* _Problem_
Scan the records below and copy every line that contains the string "across".

* _Task data_
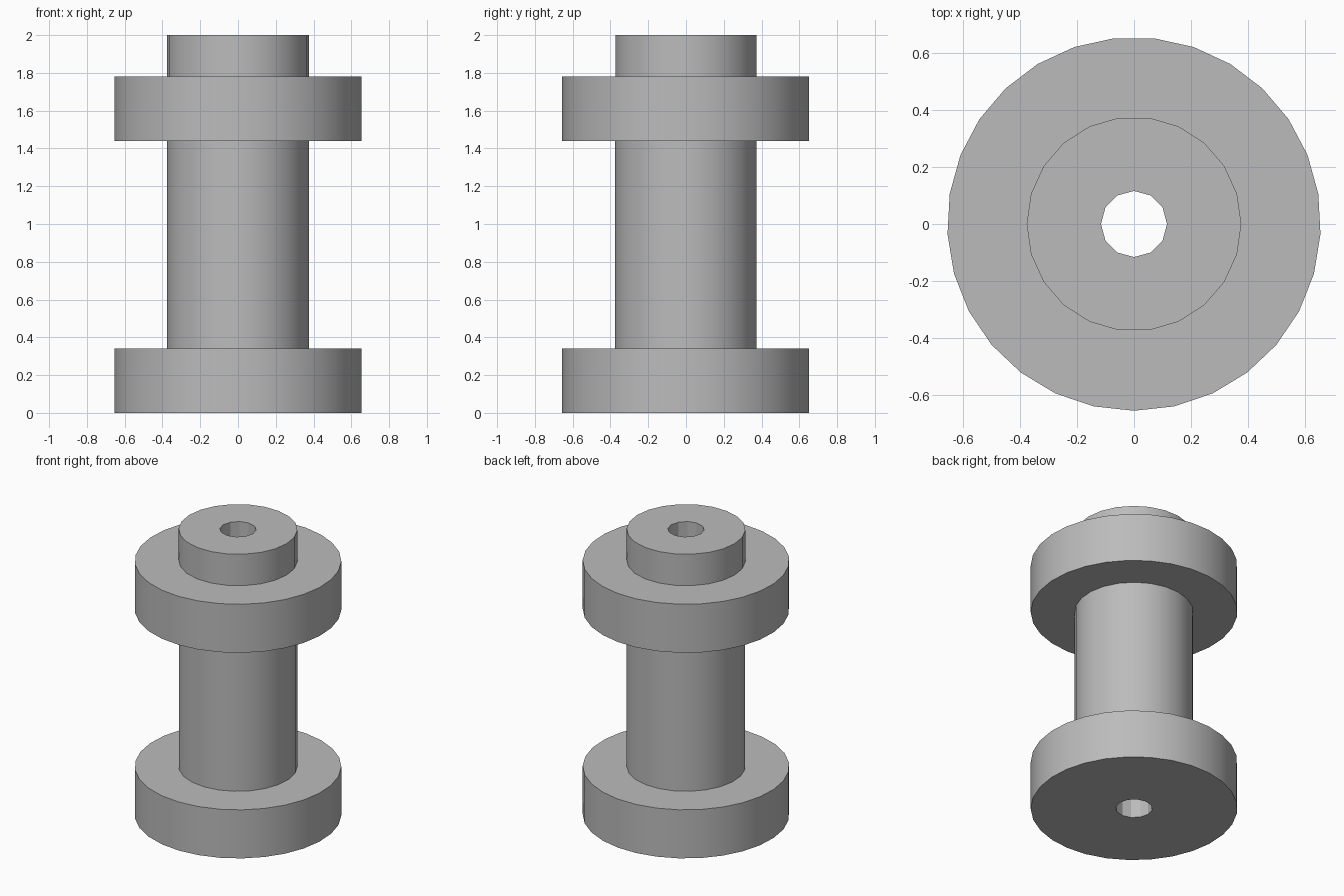
import bpy, bmesh
from math import sin, cos, pi, radians

if "Cube" in bpy.data.objects:
    bpy.data.objects.remove(bpy.data.objects["Cube"])

# One plain grey for the whole spool
grey = bpy.data.materials.new("grey")
grey.use_nodes = True
colour = (0.5, 0.5, 0.5, 1)
grey.diffuse_color = colour
grey.node_tree.nodes["Principled BSDF"].inputs["Base Color"].default_value = colour

# Cross-sections: radius and number of sides
BORE = (0.116, 12)
FLANGE = (0.656, 29)
SHAFT = (0.377, 23)
COLLAR = (0.377, 22)

# Closed path of rings: up the outside, then back down the bore
PATH = [
    (BORE, 0), (FLANGE, 0), (FLANGE, 0.34),
    (SHAFT, 0.34), (SHAFT, 1.44),
    (FLANGE, 1.44), (FLANGE, 1.78),
    (COLLAR, 1.78), (COLLAR, 2), (BORE, 2),
]


def ring(bm, section, z):
    """Circle of vertices; returns the vertices and their edges."""
    radius, sides = section
    # the collar is turned half a step so that a flat faces front
    start = -pi / 2 + (pi / sides if section is COLLAR else 0)
    angles = [start + 2 * pi * i / sides for i in range(sides)]
    verts = [bm.verts.new((radius * cos(a), radius * sin(a), z)) for a in angles]
    edges = [bm.edges.new((verts[i - 1], verts[i])) for i in range(sides)]
    return verts, edges


bm = bmesh.new()
rings = [ring(bm, section, z) for section, z in PATH]
for i, (section, z) in enumerate(PATH):
    verts, edges = rings[i]
    prev_verts, prev_edges = rings[i - 1]
    if section is PATH[i - 1][0]:
        # side wall between matching rings
        for k in range(len(verts)):
            bm.faces.new((prev_verts[k - 1], prev_verts[k], verts[k], verts[k - 1]))
    else:
        # flat ring-shaped shoulder
        bmesh.ops.triangle_fill(bm, use_beauty=True, edges=prev_edges + edges)
bmesh.ops.recalc_face_normals(bm, faces=bm.faces[:])

mesh = bpy.data.meshes.new("spool")
bm.to_mesh(mesh)
bm.free()
mesh.materials.append(grey)
spool = bpy.data.objects.new("spool", mesh)
bpy.context.collection.objects.link(spool)

# Smooth round walls, crisp rims
bpy.ops.object.select_all(action="DESELECT")
spool.select_set(True)
bpy.context.view_layer.objects.active = spool
bpy.ops.object.shade_smooth_by_angle(angle=radians(25))
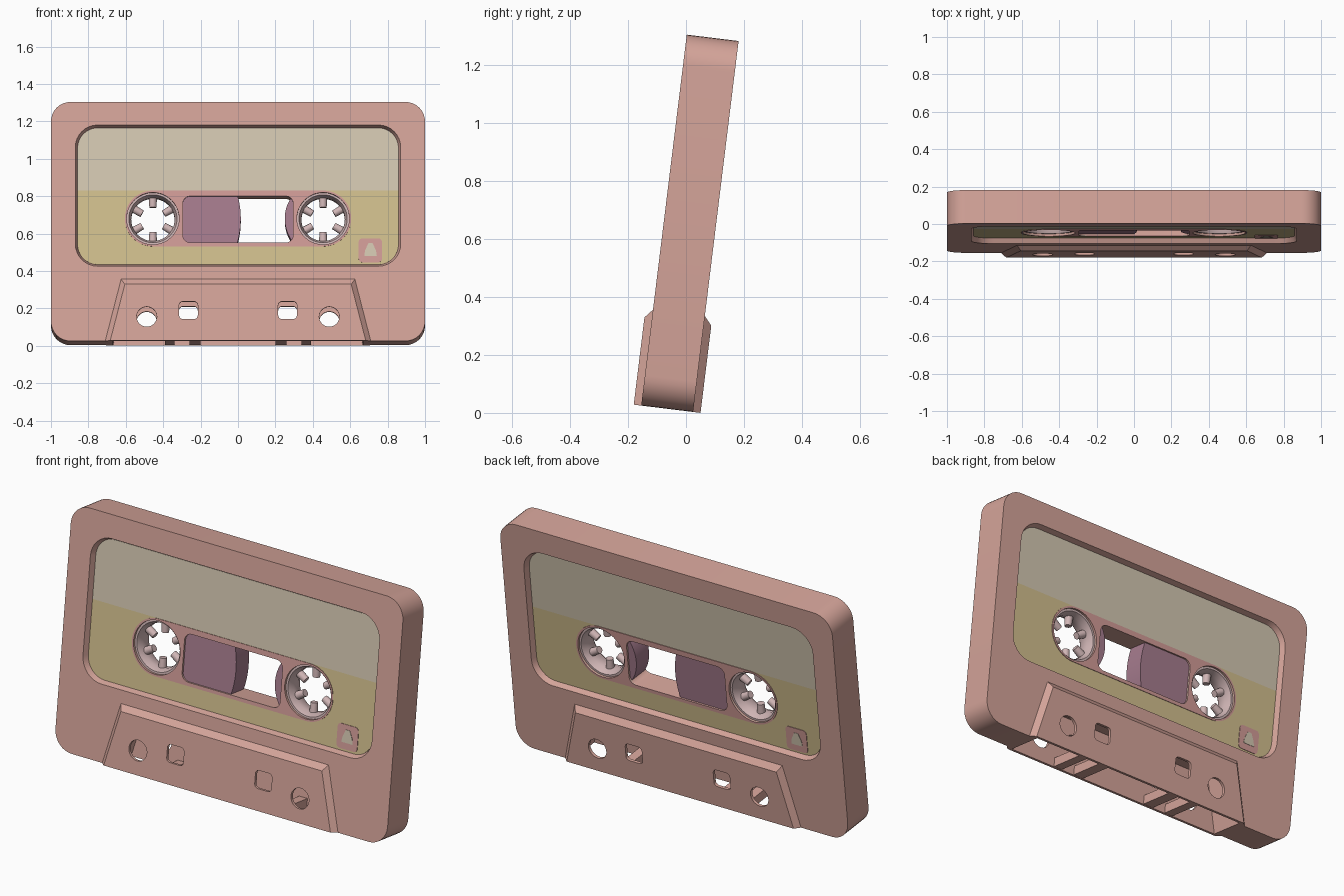
import bpy, bmesh, math
from mathutils import Matrix

if "Cube" in bpy.data.objects:
    bpy.data.objects.remove(bpy.data.objects["Cube"])

def material(name, rgb):
    m = bpy.data.materials.new(name)
    m.diffuse_color = (*rgb, 1)
    m.use_nodes = True
    m.node_tree.nodes["Principled BSDF"].inputs["Base Color"].default_value = m.diffuse_color
    return m

PINK = material("shell pink", (0.66, 0.37, 0.32))
BEIGE = material("label beige", (0.65, 0.57, 0.44))
YELLOW = material("label yellow", (0.64, 0.52, 0.27))
ROSE = material("label rose", (0.64, 0.33, 0.31))
HUB = material("hub pale pink", (0.64, 0.47, 0.47))
TAPE = material("tape purple", (0.38, 0.20, 0.27))

# ---- local frame: x across, y through the thickness, z up the shell; tilted at the end
H, T, BUMP, FLOOR = 1.288, 0.09, 0.116, 0.06
HUB_X, HUB_Z, SPLIT = 0.455, 0.6635, 0.8145

def rrect(x0, x1, z0, z1, r, n=8):
    pts = []
    for cx, cz, a in ((x1-r, z1-r, 0), (x0+r, z1-r, 90), (x0+r, z0+r, 180), (x1-r, z0+r, 270)):
        for i in range(n + 1):
            t = math.radians(a + 90 * i / n)
            pts.append((cx + r * math.cos(t), cz + r * math.sin(t)))
    return pts

def circle(cx, cz, r, n=48):
    return [(cx + r * math.cos(2*math.pi*i/n), cz + r * math.sin(2*math.pi*i/n)) for i in range(n)]

def trapezoid(b, t, z0, z1):
    return [(-b, z0), (b, z0), (t, z1), (-t, z1)]

def finish(name, bm, *mats):
    bmesh.ops.recalc_face_normals(bm, faces=bm.faces)
    me = bpy.data.meshes.new(name)
    bm.to_mesh(me)
    bm.free()
    for m in mats:
        me.materials.append(m)
    ob = bpy.data.objects.new(name, me)
    bpy.context.collection.objects.link(ob)
    return ob

def loft(name, sections, *mats, ring=False):
    """Join outlines at several depths; ring=True closes it back on itself."""
    bm = bmesh.new()
    loops = [[bm.verts.new((x, y, z)) for x, z in pts] for y, pts in sections]
    pairs = list(zip(loops, loops[1:]))
    if ring:
        pairs.append((loops[-1], loops[0]))
    else:
        bm.faces.new(loops[0])
        bm.faces.new(loops[-1])
    for a, b in pairs:
        for i in range(len(a)):
            j = (i + 1) % len(a)
            bm.faces.new((a[i], a[j], b[j], b[i]))
    return finish(name, bm, *mats)

def prism(name, pts, y0, y1, *mats):
    return loft(name, [(y0, pts), (y1, pts)], *mats)

def boolean(ob, tool, op='DIFFERENCE', remove=True):
    mod = ob.modifiers.new("cut", 'BOOLEAN')
    mod.operation, mod.solver, mod.object = op, 'EXACT', tool
    bpy.context.view_layer.objects.active = ob
    bpy.ops.object.modifier_apply(modifier=mod.name)
    if remove:
        bpy.data.objects.remove(tool)

# ---- shell with the raised trapezoid on both sides
shell = prism("shell", rrect(-1, 1, 0, H, 0.105), -T, T, PINK)
outer = trapezoid(0.71, 0.625, 0, 0.333)
inner = trapezoid(0.683, 0.605, 0, 0.303)
boolean(shell, loft("raised_block", [(-BUMP, inner), (-T, outer), (T, outer), (BUMP, inner)], PINK), 'UNION')

# label recesses with sloping walls
for s in (-1, 1):
    secs = []
    for y, g in ((FLOOR, 0.012), (T, 0.0), (T + 0.03, -0.012)):
        secs.append((s * y, rrect(-0.87 + g, 0.87 - g, 0.403 + g, 1.164 - g, 0.12 - g)))
    boolean(shell, loft("recess_cutter", secs))

# open chamber at the bottom
boolean(shell, prism("chamber_cutter", trapezoid(0.675, 0.595, -0.03, 0.29), -0.1, 0.1))

# window and hub holes, kept for cutting the labels too
hole_cutters = [prism("window_cutter", rrect(-0.295, 0.295, 0.533, 0.784, 0.04), -0.2, 0.2)]
for s in (-1, 1):
    hole_cutters.append(prism("hub_cutter", circle(s * HUB_X, HUB_Z, 0.14), -0.2, 0.2))
for c in hole_cutters:
    boolean(shell, c, remove=False)

# round and square holes through the raised block
for s in (-1, 1):
    boolean(shell, prism("round_cutter", circle(s * 0.488, 0.128, 0.054, 32), -0.2, 0.2))
    x = s * 0.265
    boolean(shell, prism("square_cutter", rrect(x - 0.05, x + 0.05, 0.115, 0.21, 0.02, 4), -0.2, 0.2))

# ribs across the bottom opening
for s in (-1, 1):
    for a, b in ((0.20, 0.26), (0.34, 0.39)):
        x0, x1 = sorted((s * a, s * b))
        prism("bottom_rib", [(x0, 0.001), (x1, 0.001), (x1, 0.05), (x0, 0.05)], -0.105, 0.105, PINK)

# ---- labels, the back being the front turned half way round
for side, s in (("front", -1), ("back", 1)):
    y = s * (FLOOR - 0.001)
    label = prism(side + "_label", rrect(-0.857, 0.857, 0.416, 1.151, 0.107),
                  y, y + s * 0.003, BEIGE, YELLOW)
    bm = bmesh.new()
    bm.from_mesh(label.data)
    bmesh.ops.bisect_plane(bm, geom=bm.verts[:] + bm.edges[:] + bm.faces[:],
                           plane_co=(0, 0, SPLIT), plane_no=(0, 0, 1))
    for f in bm.faces:
        f.material_index = 1 if f.calc_center_median().z < SPLIT else 0
    bm.to_mesh(label.data)
    bm.free()
    band = prism(side + "_hub_band", rrect(-0.605, 0.605, HUB_Z - 0.15, HUB_Z + 0.15, 0.149, 14),
                 y, y + s * 0.006, ROSE)
    for ob in (label, band):
        for c in hole_cutters:
            boolean(ob, c, remove=False)
    # small corner patch
    patch = rrect(0.645, 0.77, 0.427, 0.556, 0.02, 4)
    blob = [(0.675, 0.462), (0.742, 0.462), (0.738, 0.49), (0.72, 0.53), (0.697, 0.53), (0.679, 0.49)]
    for nm, pts, t, m in (("corner_patch", patch, 0.006, ROSE), ("patch_centre", blob, 0.008, BEIGE)):
        prism(side + "_" + nm, [(-s * px, pz) for px, pz in pts], y, y + s * t, m)
for c in hole_cutters:
    bpy.data.objects.remove(c)

# ---- tape rolls, trimmed to the part behind the window
for nm, x, r in (("full_tape_roll", -HUB_X, 0.47), ("small_tape_roll", HUB_X, 0.205)):
    roll = prism(nm, circle(x, HUB_Z, r, 128), -0.055, 0.055, TAPE)
    boolean(roll, prism("trim", [(-0.305, 0.52), (0.305, 0.52), (0.305, 0.797), (-0.305, 0.797)], -0.1, 0.1),
            'INTERSECT')

# ---- hubs: flared ring and six teeth
for s in (-1, 1):
    x = s * HUB_X
    loft("hub_ring", [(yy, circle(x, HUB_Z, r)) for yy, r in
                      ((-0.052, 0.142), (-0.052, 0.129), (-0.02, 0.116),
                       (0.02, 0.116), (0.052, 0.129), (0.052, 0.142))], HUB, ring=True)
    for k in range(6):
        bm = bmesh.new()
        bmesh.ops.create_cone(bm, cap_ends=True, segments=16, radius1=0.022, radius2=0.019, depth=0.055)
        place = (Matrix.Translation((x, 0, HUB_Z)) @ Matrix.Rotation(k * math.pi / 3, 4, 'Y')
                 @ Matrix.Translation((0, 0, 0.094)) @ Matrix.Rotation(math.pi, 4, 'X'))
        # wide end sits in the ring
        bm.transform(place)
        finish("hub_tooth", bm, HUB)

# ---- lean everything back and shade
lean = Matrix.Translation((0, -0.065, 0.0142)) @ Matrix.Rotation(math.radians(-7), 4, 'X')
for ob in bpy.data.objects:
    ob.data.transform(lean)
    ob.select_set(True)
bpy.context.view_layer.objects.active = shell
bpy.ops.object.shade_smooth_by_angle(angle=math.radians(30))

* _Result_
# ---- local frame: x across, y through the thickness, z up the shell; tilted at the end
# ribs across the bottom opening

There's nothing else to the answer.